Data records

*** Begin section ***

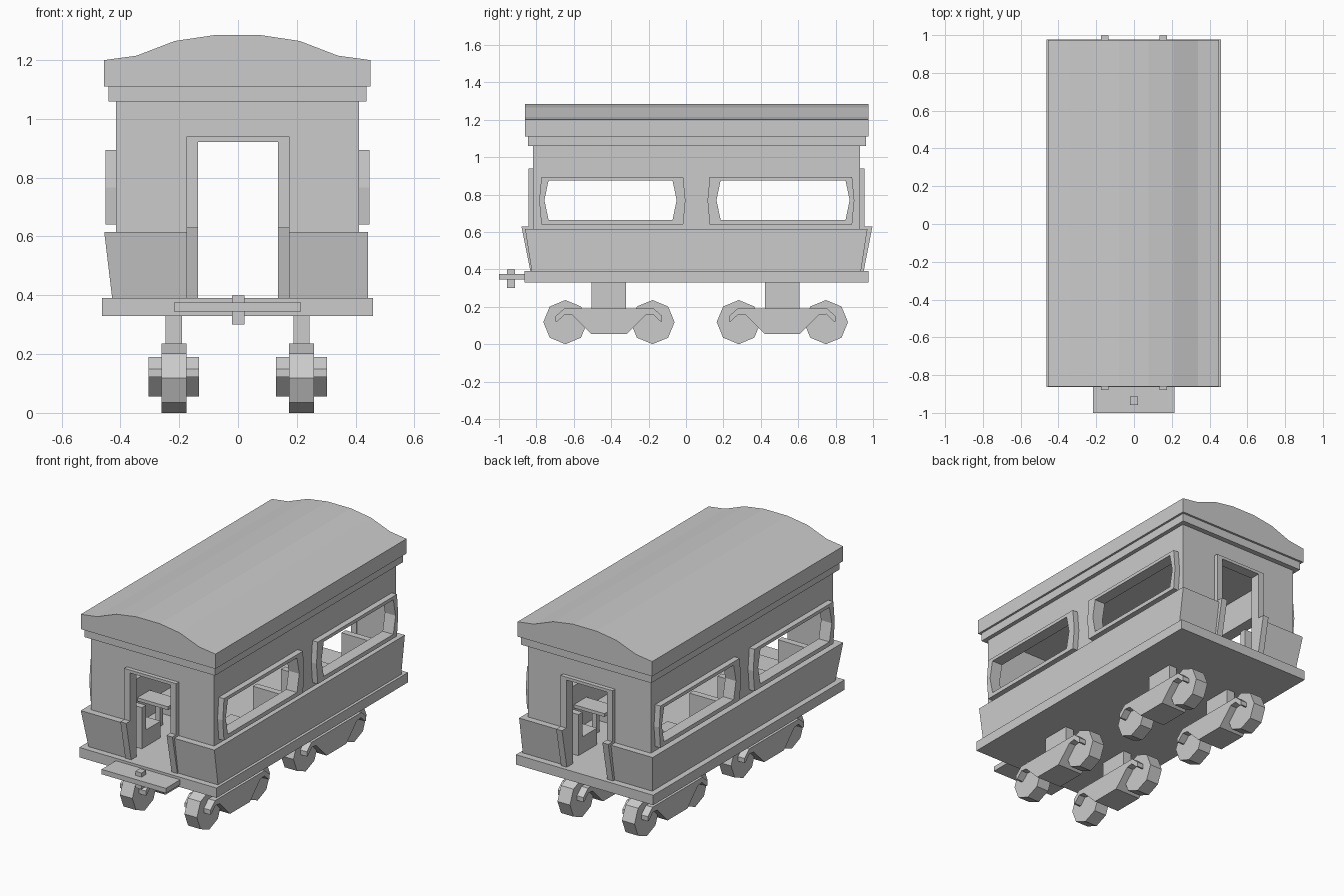
import bpy, bmesh
from math import pi, cos, sin

if "Cube" in bpy.data.objects:
    bpy.data.objects.remove(bpy.data.objects["Cube"])


def make(name, verts, faces):
    me = bpy.data.meshes.new(name)
    me.from_pydata(verts, [], faces)
    bm = bmesh.new()
    bm.from_mesh(me)
    bmesh.ops.recalc_face_normals(bm, faces=bm.faces)
    bm.to_mesh(me)
    bm.free()
    ob = bpy.data.objects.new(name, me)
    bpy.context.collection.objects.link(ob)
    return ob


def loft(name, a, b):
    n = len(a)
    sides = [(i, (i + 1) % n, n + (i + 1) % n, n + i) for i in range(n)]
    return make(name, a + b, sides + [tuple(range(n)), tuple(range(n, 2 * n))])


def flare(name, lo, hi, z0, z1):
    """Block with rectangle lo (x0, x1, y0, y1) at z0 and rectangle hi at z1."""
    def rect(r, z):
        return [(r[0], r[2], z), (r[1], r[2], z), (r[1], r[3], z), (r[0], r[3], z)]
    return loft(name, rect(lo, z0), rect(hi, z1))


def box(name, x0, x1, y0, y1, z0, z1):
    return flare(name, (x0, x1, y0, y1), (x0, x1, y0, y1), z0, z1)


def prism_x(name, pts, x0, x1):
    return loft(name, [(x0, y, z) for y, z in pts], [(x1, y, z) for y, z in pts])


def ring_x(name, outer, inner, x0, x1):
    n = len(outer)
    v = [(x, y, z) for x in (x0, x1) for loop in (outer, inner) for y, z in loop]
    f = []
    for i in range(n):
        j = (i + 1) % n
        for a, b in ((0, n), (2 * n, 3 * n), (0, 2 * n), (n, 3 * n)):
            f.append((a + i, a + j, b + j, b + i))
    return make(name, v, f)


def cut(ob, tool):
    m = ob.modifiers.new("cut", 'BOOLEAN')
    m.operation = 'DIFFERENCE'
    m.solver = 'EXACT'
    m.object = tool
    bpy.context.view_layer.objects.active = ob
    bpy.ops.object.modifier_apply(modifier=m.name)
    bpy.data.objects.remove(tool, do_unlink=True)


def hexa(y0, y1, z0, z1, b):
    zm = (z0 + z1) / 2
    return [(y0, zm), (y0 + b, z0), (y1 - b, z0), (y1, zm), (y1 - b, z1), (y0 + b, z1)]


# roof and cornice
prof = [(-.455, 1.11), (-.455, 1.20), (-.345, 1.215), (-.215, 1.265), (-.08, 1.285),
        (.077, 1.285), (.21, 1.265), (.34, 1.215), (.45, 1.20), (.45, 1.11)]
loft("roof", [(x, -.86, z) for x, z in prof], [(x, .975, z) for x, z in prof])
box("cornice", -.44, .437, -.845, .962, 1.06, 1.11)

# floor
box("floor", -.463, .46, -.863, .976, .33, .39)

# hollow body with door and window openings
body = box("body_walls", -.415, .412, -.818, .93, .39, 1.06)
cut(body, box("cutter", -.38, .377, -.783, .895, .3, 1.2))
cut(body, box("cutter", -.14, .14, -1.2, 1.2, .3, .925))
windows = [((-.757, -.05), (-.785, -.003)), ((.163, .875), (.115, .9))]
for (a, b), _ in windows:
    cut(body, prism_x("cutter", hexa(a, b, .665, .875, .022), -1, 1))

# window frames
for (a, b), (c, d) in windows:
    for x0, x1 in ((-.45, -.378), (.375, .447)):
        ring_x("window_frame", hexa(c, d, .64, .895, .012), hexa(a, b, .665, .875, .022), x0, x1)

# flared lower panels
flare("left_skirt", (-.428, -.41, -.825, .935), (-.455, -.41, -.86, .97), .39, .615)
flare("right_skirt", (.405, .443, -.825, .935), (.405, .443, -.86, .97), .39, .615)
for xb, xt, xi in ((-.428, -.455, -.17), (.443, .443, .17)):
    flare("front_skirt", (xb, xi, -.825, -.8), (xt, xi, -.86, -.8), .39, .615)
    flare("rear_skirt", (xb, xi, .91, .935), (xt, xi, .91, .97), .39, .615)

# door frames
for s in (-1, 1):
    x0, x1 = sorted((s * .136, s * .175))
    flare("front_door_jamb", (x0, x1, -.832, -.78), (x0, x1, -.88, -.78), .39, .63)
    flare("rear_door_jamb", (x0, x1, .89, .95), (x0, x1, .89, .997), .39, .63)
    box("front_door_post", x0, x1, -.843, -.78, .63, .94)
    box("rear_door_post", x0, x1, .89, .955, .63, .94)
box("front_door_lintel", -.136, .136, -.843, -.78, .922, .94)
box("rear_door_lintel", -.136, .136, .89, .955, .922, .94)

# seats facing each other across small tables
for s in (-1, 1):
    x0, x1 = sorted((s * .17, s * .376))
    for yc in (-.37, .48):
        box("table", x0, x1, yc - .06, yc + .06, .53, .55)
        box("table_leg", s * .27 - .015, s * .27 + .015, yc - .015, yc + .015, .39, .53)
        for d in (-1, 1):
            y = sorted((yc + d * .13, yc + d * .31))
            box("seat", x0, x1, *y, .39, .49)
            y = sorted((yc + d * .27, yc + d * .31))
            box("seat_back", x0, x1, *y, .49, .64)

# coupling plate and pin
box("coupling_plate", -.217, .215, -1, -.85, .345, .375)
box("coupling_pin", -.02, .022, -.957, -.914, .3, .4)

# bogies
half = [(.095, .055), (.195, .155), (.235, .16), (.275, .122), (.285, .122), (.285, .15), (.24, .19)]
side = half + [(-y, z) for y, z in reversed(half)]
for xc in (-.218, .216):
    for yc in (-.412, .515):
        prism_x("bogie_frame", [(yc + y, z) for y, z in side], xc - .086, xc + .086)
        box("bogie_post", xc - .028, xc + .028, yc - .092, yc + .092, .17, .335)
        for d in (-.233, .233):
            pts = [(yc + d + .118 * sin(i * pi / 4), .118 + .118 * cos(i * pi / 4)) for i in range(8)]
            prism_x("wheel", pts, xc - .042, xc + .042)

*** End section ***

## EXERCISE INSTRUCTIONS
Hand back the data above exactly, with no images.

## ANSWER SPACE
import bpy, bmesh
from math import pi, cos, sin

if "Cube" in bpy.data.objects:
    bpy.data.objects.remove(bpy.data.objects["Cube"])


def make(name, verts, faces):
    me = bpy.data.meshes.new(name)
    me.from_pydata(verts, [], faces)
    bm = bmesh.new()
    bm.from_mesh(me)
    bmesh.ops.recalc_face_normals(bm, faces=bm.faces)
    bm.to_mesh(me)
    bm.free()
    ob = bpy.data.objects.new(name, me)
    bpy.context.collection.objects.link(ob)
    return ob


def loft(name, a, b):
    n = len(a)
    sides = [(i, (i + 1) % n, n + (i + 1) % n, n + i) for i in range(n)]
    return make(name, a + b, sides + [tuple(range(n)), tuple(range(n, 2 * n))])


def flare(name, lo, hi, z0, z1):
    """Block with rectangle lo (x0, x1, y0, y1) at z0 and rectangle hi at z1."""
    def rect(r, z):
        return [(r[0], r[2], z), (r[1], r[2], z), (r[1], r[3], z), (r[0], r[3], z)]
    return loft(name, rect(lo, z0), rect(hi, z1))


def box(name, x0, x1, y0, y1, z0, z1):
    return flare(name, (x0, x1, y0, y1), (x0, x1, y0, y1), z0, z1)


def prism_x(name, pts, x0, x1):
    return loft(name, [(x0, y, z) for y, z in pts], [(x1, y, z) for y, z in pts])


def ring_x(name, outer, inner, x0, x1):
    n = len(outer)
    v = [(x, y, z) for x in (x0, x1) for loop in (outer, inner) for y, z in loop]
    f = []
    for i in range(n):
        j = (i + 1) % n
        for a, b in ((0, n), (2 * n, 3 * n), (0, 2 * n), (n, 3 * n)):
            f.append((a + i, a + j, b + j, b + i))
    return make(name, v, f)


def cut(ob, tool):
    m = ob.modifiers.new("cut", 'BOOLEAN')
    m.operation = 'DIFFERENCE'
    m.solver = 'EXACT'
    m.object = tool
    bpy.context.view_layer.objects.active = ob
    bpy.ops.object.modifier_apply(modifier=m.name)
    bpy.data.objects.remove(tool, do_unlink=True)


def hexa(y0, y1, z0, z1, b):
    zm = (z0 + z1) / 2
    return [(y0, zm), (y0 + b, z0), (y1 - b, z0), (y1, zm), (y1 - b, z1), (y0 + b, z1)]


# roof and cornice
prof = [(-.455, 1.11), (-.455, 1.20), (-.345, 1.215), (-.215, 1.265), (-.08, 1.285),
        (.077, 1.285), (.21, 1.265), (.34, 1.215), (.45, 1.20), (.45, 1.11)]
loft("roof", [(x, -.86, z) for x, z in prof], [(x, .975, z) for x, z in prof])
box("cornice", -.44, .437, -.845, .962, 1.06, 1.11)

# floor
box("floor", -.463, .46, -.863, .976, .33, .39)

# hollow body with door and window openings
body = box("body_walls", -.415, .412, -.818, .93, .39, 1.06)
cut(body, box("cutter", -.38, .377, -.783, .895, .3, 1.2))
cut(body, box("cutter", -.14, .14, -1.2, 1.2, .3, .925))
windows = [((-.757, -.05), (-.785, -.003)), ((.163, .875), (.115, .9))]
for (a, b), _ in windows:
    cut(body, prism_x("cutter", hexa(a, b, .665, .875, .022), -1, 1))

# window frames
for (a, b), (c, d) in windows:
    for x0, x1 in ((-.45, -.378), (.375, .447)):
        ring_x("window_frame", hexa(c, d, .64, .895, .012), hexa(a, b, .665, .875, .022), x0, x1)

# flared lower panels
flare("left_skirt", (-.428, -.41, -.825, .935), (-.455, -.41, -.86, .97), .39, .615)
flare("right_skirt", (.405, .443, -.825, .935), (.405, .443, -.86, .97), .39, .615)
for xb, xt, xi in ((-.428, -.455, -.17), (.443, .443, .17)):
    flare("front_skirt", (xb, xi, -.825, -.8), (xt, xi, -.86, -.8), .39, .615)
    flare("rear_skirt", (xb, xi, .91, .935), (xt, xi, .91, .97), .39, .615)

# door frames
for s in (-1, 1):
    x0, x1 = sorted((s * .136, s * .175))
    flare("front_door_jamb", (x0, x1, -.832, -.78), (x0, x1, -.88, -.78), .39, .63)
    flare("rear_door_jamb", (x0, x1, .89, .95), (x0, x1, .89, .997), .39, .63)
    box("front_door_post", x0, x1, -.843, -.78, .63, .94)
    box("rear_door_post", x0, x1, .89, .955, .63, .94)
box("front_door_lintel", -.136, .136, -.843, -.78, .922, .94)
box("rear_door_lintel", -.136, .136, .89, .955, .922, .94)

# seats facing each other across small tables
for s in (-1, 1):
    x0, x1 = sorted((s * .17, s * .376))
    for yc in (-.37, .48):
        box("table", x0, x1, yc - .06, yc + .06, .53, .55)
        box("table_leg", s * .27 - .015, s * .27 + .015, yc - .015, yc + .015, .39, .53)
        for d in (-1, 1):
            y = sorted((yc + d * .13, yc + d * .31))
            box("seat", x0, x1, *y, .39, .49)
            y = sorted((yc + d * .27, yc + d * .31))
            box("seat_back", x0, x1, *y, .49, .64)

# coupling plate and pin
box("coupling_plate", -.217, .215, -1, -.85, .345, .375)
box("coupling_pin", -.02, .022, -.957, -.914, .3, .4)

# bogies
half = [(.095, .055), (.195, .155), (.235, .16), (.275, .122), (.285, .122), (.285, .15), (.24, .19)]
side = half + [(-y, z) for y, z in reversed(half)]
for xc in (-.218, .216):
    for yc in (-.412, .515):
        prism_x("bogie_frame", [(yc + y, z) for y, z in side], xc - .086, xc + .086)
        box("bogie_post", xc - .028, xc + .028, yc - .092, yc + .092, .17, .335)
        for d in (-.233, .233):
            pts = [(yc + d + .118 * sin(i * pi / 4), .118 + .118 * cos(i * pi / 4)) for i in range(8)]
            prism_x("wheel", pts, xc - .042, xc + .042)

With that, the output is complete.